──────── Data for this task ────────
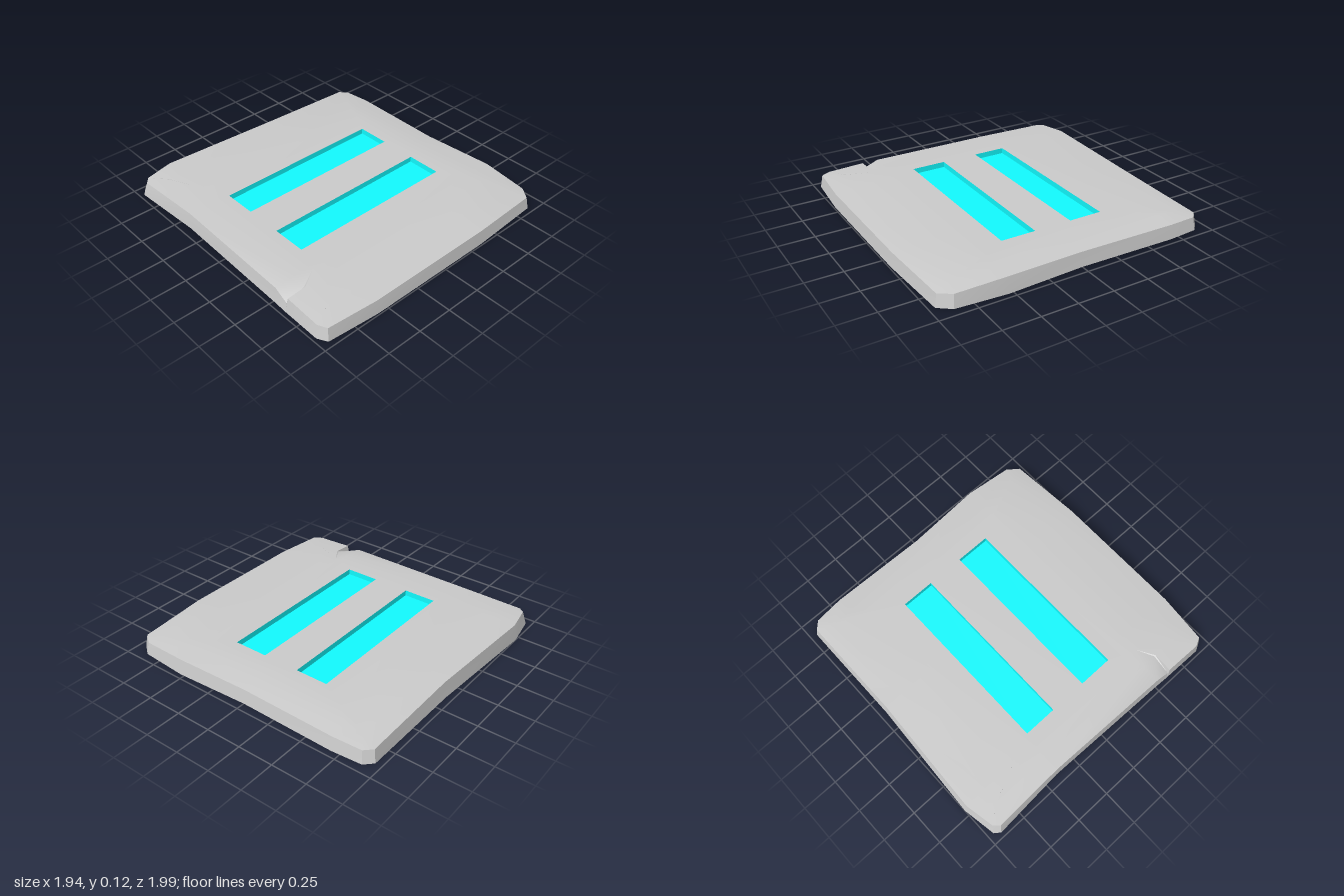
import * as THREE from 'three';
import { mergeGeometries, toCreasedNormals } from 'three/addons/utils/BufferGeometryUtils.js';

const TOP = 0.122;
const SLOT = { x0: -0.63, x1: 0.6, depth: 0.04, rows: [[-0.38, -0.145], [0.12, 0.365]] };

// Worn outline, clockwise from above: foot x, foot z, rim x, rim z, rim height
const OUTLINE = [
  [-0.97, -0.92, -0.945, -0.90, 0.10],
  [-0.94, -0.96, -0.91, -0.94, 0.105],
  [-0.71, -1.00, -0.71, -0.98, 0.112],
  [0.13, -0.955, 0.13, -0.94, 0.112],
  [0.885, -0.955, 0.875, -0.94, 0.09],
  [0.94, -0.90, 0.925, -0.89, 0.09],
  [0.955, -0.69, 0.94, -0.69, 0.096],
  [0.94, 0.0, 0.925, 0.0, 0.097],
  [0.965, 0.53, 0.95, 0.53, 0.108],
  [0.94, 0.875, 0.925, 0.865, 0.088],
  [0.875, 0.96, 0.865, 0.945, 0.085],
  [0.35, 0.99, 0.35, 0.977, 0.098],
  [-0.58, 0.99, -0.58, 0.977, 0.096],
  [-0.94, 0.96, -0.93, 0.945, 0.09],
  [-0.975, 0.895, -0.96, 0.885, 0.092],
  // chipped notch in the edge
  [-0.97, 0.625, -0.955, 0.625, 0.104],
  [-0.97, 0.615, -0.957, 0.615, 0.06],
  [-0.965, 0.51, -0.952, 0.51, 0.106],
  [-0.94, -0.40, -0.93, -0.40, 0.115],
];

const clamp = (v, m) => THREE.MathUtils.clamp(v, -m, m);
const vec = (x, y, z) => new THREE.Vector3(x, y, z);

// Skin between consecutive closed rings of points
function loft(rings) {
  const out = [];
  const tri = (a, b, c) => {
    const area = b.clone().sub(a).cross(c.clone().sub(a)).length();
    if (area > 1e-7) for (const p of [a, b, c]) out.push(p.x, p.y, p.z);
  };
  for (let r = 0; r + 1 < rings.length; r++) {
    const lo = rings[r], hi = rings[r + 1];
    lo.forEach((a, i) => {
      const j = (i + 1) % lo.length;
      tri(a, hi[i], lo[j]);
      tri(lo[j], hi[i], hi[j]);
    });
  }
  const g = new THREE.BufferGeometry();
  g.setAttribute('position', new THREE.Float32BufferAttribute(out, 3));
  return g;
}

// Flat face reduced to bare positions so it can join the lofted skin
function flatFace(shape, angle, y) {
  const g = new THREE.ShapeGeometry(shape).rotateX(angle).translate(0, y, 0).toNonIndexed();
  g.deleteAttribute('normal');
  g.deleteAttribute('uv');
  return g;
}

function slabGeometry() {
  const foot = OUTLINE.map(([x, z]) => vec(x, 0, z));
  const rim = OUTLINE.map(([, , x, z, y]) => vec(x, y, z));
  // shoulder and plateau rings make the gently domed top
  const shoulder = rim.map((p) => vec(clamp(p.x, 0.82), TOP - (TOP - Math.max(p.y, 0.09)) * 0.4, clamp(p.z, 0.82)));
  const plateau = rim.map((p) => vec(clamp(p.x, 0.7), TOP, clamp(p.z, 0.55)));

  const inner = plateau.filter((p, i) => p.distanceTo(plateau[(i + 1) % plateau.length]) > 1e-4);
  const top = new THREE.Shape(inner.map((p) => new THREE.Vector2(p.x, -p.z)));
  for (const [z0, z1] of SLOT.rows) {
    top.holes.push(new THREE.Path([
      new THREE.Vector2(SLOT.x0, -z0), new THREE.Vector2(SLOT.x1, -z0),
      new THREE.Vector2(SLOT.x1, -z1), new THREE.Vector2(SLOT.x0, -z1),
    ]));
  }
  const base = new THREE.Shape(foot.map((p) => new THREE.Vector2(p.x, p.z)));

  return toCreasedNormals(mergeGeometries([
    loft([foot, rim, shoulder, plateau]),
    flatFace(top, -Math.PI / 2, TOP),
    flatFace(base, Math.PI / 2, 0),
  ]), 0.5);
}

// Open-topped tray lining a slot
function trayGeometry(z0, z1) {
  const g = new THREE.BoxGeometry(SLOT.x1 - SLOT.x0, SLOT.depth, z1 - z0);
  const index = Array.from(g.index.array);
  index.splice(12, 6);
  g.setIndex(index);
  return g.translate((SLOT.x0 + SLOT.x1) / 2, TOP - SLOT.depth / 2, (z0 + z1) / 2);
}

export function createModel() {
  const model = new THREE.Group();
  model.name = 'slottedStoneSlab';

  const slab = new THREE.Mesh(slabGeometry(), new THREE.MeshStandardMaterial({ color: 0xcccccc }));
  slab.name = 'stoneSlab';
  model.add(slab);

  const cyan = new THREE.MeshStandardMaterial({ color: 0x12fbff, side: THREE.DoubleSide });
  SLOT.rows.forEach(([z0, z1], i) => {
    const tray = new THREE.Mesh(trayGeometry(z0, z1), cyan);
    tray.name = i ? 'frontSlot' : 'backSlot';
    model.add(tray);
  });
  return model;
}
────────
→ Task description: Leaving out the pictures, repeat all the entries exactly as they stand.

→ Completed exercise:
import * as THREE from 'three';
import { mergeGeometries, toCreasedNormals } from 'three/addons/utils/BufferGeometryUtils.js';

const TOP = 0.122;
const SLOT = { x0: -0.63, x1: 0.6, depth: 0.04, rows: [[-0.38, -0.145], [0.12, 0.365]] };

// Worn outline, clockwise from above: foot x, foot z, rim x, rim z, rim height
const OUTLINE = [
  [-0.97, -0.92, -0.945, -0.90, 0.10],
  [-0.94, -0.96, -0.91, -0.94, 0.105],
  [-0.71, -1.00, -0.71, -0.98, 0.112],
  [0.13, -0.955, 0.13, -0.94, 0.112],
  [0.885, -0.955, 0.875, -0.94, 0.09],
  [0.94, -0.90, 0.925, -0.89, 0.09],
  [0.955, -0.69, 0.94, -0.69, 0.096],
  [0.94, 0.0, 0.925, 0.0, 0.097],
  [0.965, 0.53, 0.95, 0.53, 0.108],
  [0.94, 0.875, 0.925, 0.865, 0.088],
  [0.875, 0.96, 0.865, 0.945, 0.085],
  [0.35, 0.99, 0.35, 0.977, 0.098],
  [-0.58, 0.99, -0.58, 0.977, 0.096],
  [-0.94, 0.96, -0.93, 0.945, 0.09],
  [-0.975, 0.895, -0.96, 0.885, 0.092],
  // chipped notch in the edge
  [-0.97, 0.625, -0.955, 0.625, 0.104],
  [-0.97, 0.615, -0.957, 0.615, 0.06],
  [-0.965, 0.51, -0.952, 0.51, 0.106],
  [-0.94, -0.40, -0.93, -0.40, 0.115],
];

const clamp = (v, m) => THREE.MathUtils.clamp(v, -m, m);
const vec = (x, y, z) => new THREE.Vector3(x, y, z);

// Skin between consecutive closed rings of points
function loft(rings) {
  const out = [];
  const tri = (a, b, c) => {
    const area = b.clone().sub(a).cross(c.clone().sub(a)).length();
    if (area > 1e-7) for (const p of [a, b, c]) out.push(p.x, p.y, p.z);
  };
  for (let r = 0; r + 1 < rings.length; r++) {
    const lo = rings[r], hi = rings[r + 1];
    lo.forEach((a, i) => {
      const j = (i + 1) % lo.length;
      tri(a, hi[i], lo[j]);
      tri(lo[j], hi[i], hi[j]);
    });
  }
  const g = new THREE.BufferGeometry();
  g.setAttribute('position', new THREE.Float32BufferAttribute(out, 3));
  return g;
}

// Flat face reduced to bare positions so it can join the lofted skin
function flatFace(shape, angle, y) {
  const g = new THREE.ShapeGeometry(shape).rotateX(angle).translate(0, y, 0).toNonIndexed();
  g.deleteAttribute('normal');
  g.deleteAttribute('uv');
  return g;
}

function slabGeometry() {
  const foot = OUTLINE.map(([x, z]) => vec(x, 0, z));
  const rim = OUTLINE.map(([, , x, z, y]) => vec(x, y, z));
  // shoulder and plateau rings make the gently domed top
  const shoulder = rim.map((p) => vec(clamp(p.x, 0.82), TOP - (TOP - Math.max(p.y, 0.09)) * 0.4, clamp(p.z, 0.82)));
  const plateau = rim.map((p) => vec(clamp(p.x, 0.7), TOP, clamp(p.z, 0.55)));

  const inner = plateau.filter((p, i) => p.distanceTo(plateau[(i + 1) % plateau.length]) > 1e-4);
  const top = new THREE.Shape(inner.map((p) => new THREE.Vector2(p.x, -p.z)));
  for (const [z0, z1] of SLOT.rows) {
    top.holes.push(new THREE.Path([
      new THREE.Vector2(SLOT.x0, -z0), new THREE.Vector2(SLOT.x1, -z0),
      new THREE.Vector2(SLOT.x1, -z1), new THREE.Vector2(SLOT.x0, -z1),
    ]));
  }
  const base = new THREE.Shape(foot.map((p) => new THREE.Vector2(p.x, p.z)));

  return toCreasedNormals(mergeGeometries([
    loft([foot, rim, shoulder, plateau]),
    flatFace(top, -Math.PI / 2, TOP),
    flatFace(base, Math.PI / 2, 0),
  ]), 0.5);
}

// Open-topped tray lining a slot
function trayGeometry(z0, z1) {
  const g = new THREE.BoxGeometry(SLOT.x1 - SLOT.x0, SLOT.depth, z1 - z0);
  const index = Array.from(g.index.array);
  index.splice(12, 6);
  g.setIndex(index);
  return g.translate((SLOT.x0 + SLOT.x1) / 2, TOP - SLOT.depth / 2, (z0 + z1) / 2);
}

export function createModel() {
  const model = new THREE.Group();
  model.name = 'slottedStoneSlab';

  const slab = new THREE.Mesh(slabGeometry(), new THREE.MeshStandardMaterial({ color: 0xcccccc }));
  slab.name = 'stoneSlab';
  model.add(slab);

  const cyan = new THREE.MeshStandardMaterial({ color: 0x12fbff, side: THREE.DoubleSide });
  SLOT.rows.forEach(([z0, z1], i) => {
    const tray = new THREE.Mesh(trayGeometry(z0, z1), cyan);
    tray.name = i ? 'frontSlot' : 'backSlot';
    model.add(tray);
  });
  return model;
}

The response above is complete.